Here are five things to look for:
1. Very weak overall sales reveal the first signs of depression
Expect the numbers to be bad due to a halt in the US economy from the coronavirus pandemic.
Retail sales are a huge part of consumer spending, which dropped off sharply when shelter-in-place orders were announced across most of the nation in March. When consumers were forced home and retail stores had to close their doors, sales likely dropped off in the billions of dollars. March in-store consumer spending skidded in many areas, including auto sales, furniture, sporting goods and large department stores.
Economists have not agreed but the drop-off in spending could be well into the double digits, compared to February’s 0.5% loss. The timing of when the report was surveyed might soften the blow, since many restaurants and stores did not close until the middle of March.
2. Huge essential sales by E-commerce and grocers
E-commerce had been steadily rising in the US economy but got a huge bump in March. Both it and grocers will mitigate losses in food and beverage sales.
People began buying in bulk and hoarding essential food and home items in early March, meaning a boon in sales for e-commerce. Amazon is hiring thousands to fulfill demand at its packing and shipping warehouses. The company has a 40% market share of e-commerce and will garner a major portion of the increased sales.
Grocers and big-box chains saw huge gains selling essential goods. Target said it saw a 20% jump in sales through March 25th. Walmart and Costco are hiring thousands to restock and sell permitted essential goods. These sales helped create a bump where otherwise there might be an overall loss in food and beverage sales since many sit-down restaurants were forced to close.
3. Gas stations will suffer
Gas prices will plunge dramatically. No one is driving due to the shutdown, and the Russian-Saudi war over oil output sent prices plunging dramatically. Gas stations will record very low sales for the month of March and look to continue as long as shelter-in-place orders remain in most states.
4. Retail sales will be down for Q1 and further
Millions have already filed unemployment, but if consumers continue to stay in and not spend, layoffs could ripple throughout the economy. The unemployment rate, expected by economists to be around 13% will flatten or worsen, depending on how much people can spend.
The unemployment rate reflects the economy while consumer spending drives it.
“This week’s numbers, including retail sales tomorrow, will give us a sense of what happened in the month of March more broadly.
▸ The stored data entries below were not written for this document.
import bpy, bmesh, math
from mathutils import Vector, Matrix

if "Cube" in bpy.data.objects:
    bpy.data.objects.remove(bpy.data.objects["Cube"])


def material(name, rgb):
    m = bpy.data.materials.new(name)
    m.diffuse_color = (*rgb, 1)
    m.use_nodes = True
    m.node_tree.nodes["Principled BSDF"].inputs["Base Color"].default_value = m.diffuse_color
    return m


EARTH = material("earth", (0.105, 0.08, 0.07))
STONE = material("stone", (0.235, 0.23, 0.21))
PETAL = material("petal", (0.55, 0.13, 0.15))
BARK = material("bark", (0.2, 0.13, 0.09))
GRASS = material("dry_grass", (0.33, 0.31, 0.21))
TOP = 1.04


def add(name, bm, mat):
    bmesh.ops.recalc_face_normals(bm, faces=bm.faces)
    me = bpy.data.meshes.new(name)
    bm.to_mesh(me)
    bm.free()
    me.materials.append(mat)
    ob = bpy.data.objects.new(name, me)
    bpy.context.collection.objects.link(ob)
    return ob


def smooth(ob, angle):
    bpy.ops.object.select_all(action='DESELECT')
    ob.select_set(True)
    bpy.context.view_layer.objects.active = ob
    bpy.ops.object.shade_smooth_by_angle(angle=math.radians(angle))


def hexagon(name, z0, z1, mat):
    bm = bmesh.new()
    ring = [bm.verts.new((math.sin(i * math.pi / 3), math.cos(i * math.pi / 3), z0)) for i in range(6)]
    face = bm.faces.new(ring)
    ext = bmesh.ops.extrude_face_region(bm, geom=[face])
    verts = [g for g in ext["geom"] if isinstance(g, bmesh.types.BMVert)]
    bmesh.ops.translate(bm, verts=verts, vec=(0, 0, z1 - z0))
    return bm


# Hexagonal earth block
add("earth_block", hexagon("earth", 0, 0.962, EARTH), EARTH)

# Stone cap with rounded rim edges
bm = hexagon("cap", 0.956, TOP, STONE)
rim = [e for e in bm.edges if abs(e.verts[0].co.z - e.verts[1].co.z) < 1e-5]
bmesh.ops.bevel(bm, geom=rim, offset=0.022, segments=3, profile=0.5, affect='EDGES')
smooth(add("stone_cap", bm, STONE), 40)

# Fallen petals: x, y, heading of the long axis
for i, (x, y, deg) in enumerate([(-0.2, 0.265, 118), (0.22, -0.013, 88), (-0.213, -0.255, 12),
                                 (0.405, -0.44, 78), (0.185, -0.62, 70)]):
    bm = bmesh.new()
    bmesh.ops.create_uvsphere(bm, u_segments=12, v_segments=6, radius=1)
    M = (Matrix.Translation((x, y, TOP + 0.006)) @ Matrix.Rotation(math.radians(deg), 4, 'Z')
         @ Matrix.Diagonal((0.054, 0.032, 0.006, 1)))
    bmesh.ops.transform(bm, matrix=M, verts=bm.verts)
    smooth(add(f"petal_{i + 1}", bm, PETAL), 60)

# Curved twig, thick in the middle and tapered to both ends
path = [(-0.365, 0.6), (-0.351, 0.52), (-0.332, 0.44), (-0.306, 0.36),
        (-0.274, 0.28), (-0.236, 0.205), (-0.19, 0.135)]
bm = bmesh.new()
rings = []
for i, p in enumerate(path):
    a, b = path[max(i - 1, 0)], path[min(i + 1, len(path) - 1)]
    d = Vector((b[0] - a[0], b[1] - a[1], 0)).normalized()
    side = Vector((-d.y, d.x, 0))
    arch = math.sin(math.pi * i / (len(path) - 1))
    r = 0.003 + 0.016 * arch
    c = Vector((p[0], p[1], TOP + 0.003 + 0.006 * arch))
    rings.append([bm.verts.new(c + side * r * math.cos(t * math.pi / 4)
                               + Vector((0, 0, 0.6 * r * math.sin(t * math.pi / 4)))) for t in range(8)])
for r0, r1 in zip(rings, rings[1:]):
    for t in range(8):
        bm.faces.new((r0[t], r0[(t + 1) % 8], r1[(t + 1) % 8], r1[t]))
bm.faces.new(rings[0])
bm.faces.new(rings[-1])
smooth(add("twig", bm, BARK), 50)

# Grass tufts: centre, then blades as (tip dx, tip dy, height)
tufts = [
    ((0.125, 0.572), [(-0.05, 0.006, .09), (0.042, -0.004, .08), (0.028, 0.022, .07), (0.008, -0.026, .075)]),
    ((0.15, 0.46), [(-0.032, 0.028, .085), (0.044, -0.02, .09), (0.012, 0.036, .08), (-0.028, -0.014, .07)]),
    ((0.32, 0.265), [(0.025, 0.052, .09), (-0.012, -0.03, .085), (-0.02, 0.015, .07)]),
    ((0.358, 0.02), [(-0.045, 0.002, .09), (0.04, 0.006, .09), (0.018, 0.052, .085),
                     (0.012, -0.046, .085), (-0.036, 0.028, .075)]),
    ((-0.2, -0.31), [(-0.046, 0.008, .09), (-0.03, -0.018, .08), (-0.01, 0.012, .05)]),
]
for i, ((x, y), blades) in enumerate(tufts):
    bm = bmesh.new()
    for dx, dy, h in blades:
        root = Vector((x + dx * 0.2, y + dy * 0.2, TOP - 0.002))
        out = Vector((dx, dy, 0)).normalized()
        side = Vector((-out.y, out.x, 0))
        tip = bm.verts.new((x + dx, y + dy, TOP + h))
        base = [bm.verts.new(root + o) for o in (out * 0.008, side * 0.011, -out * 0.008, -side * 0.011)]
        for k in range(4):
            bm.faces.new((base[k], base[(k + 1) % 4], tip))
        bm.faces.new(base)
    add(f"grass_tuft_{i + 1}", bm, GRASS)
Consumer spending will be down overall for March and Q1,” said Yelena Shulyatyeva, Senior US Economist at Bloomberg Economics. “…consumers have stopped driving the economy forward as they lost work if you look at both numbers together this week.”
5. Retailers will have a tough time rehiring
Retailers might have a tough time rehiring employees. Incomes might increase in April with the combination of more Americans filing for unemployment and government checks amounting to $1200 for singles arriving, along with tax returns. Those furloughed or laid off of low-wage retail work may not be looking for work due to having stable income from varying government programs.
However, small retailers may close down or see permanent sales loss. Over 300 billion of the federal government’s JOBS program specified for small business has already been committed. But thousands of retailers and restaurants still need assistance.
Overall, March retail sales might seem to have a bump in essential sales, but an overall loss as the impact of a crashed economy first hits tracking from the Commerce Department.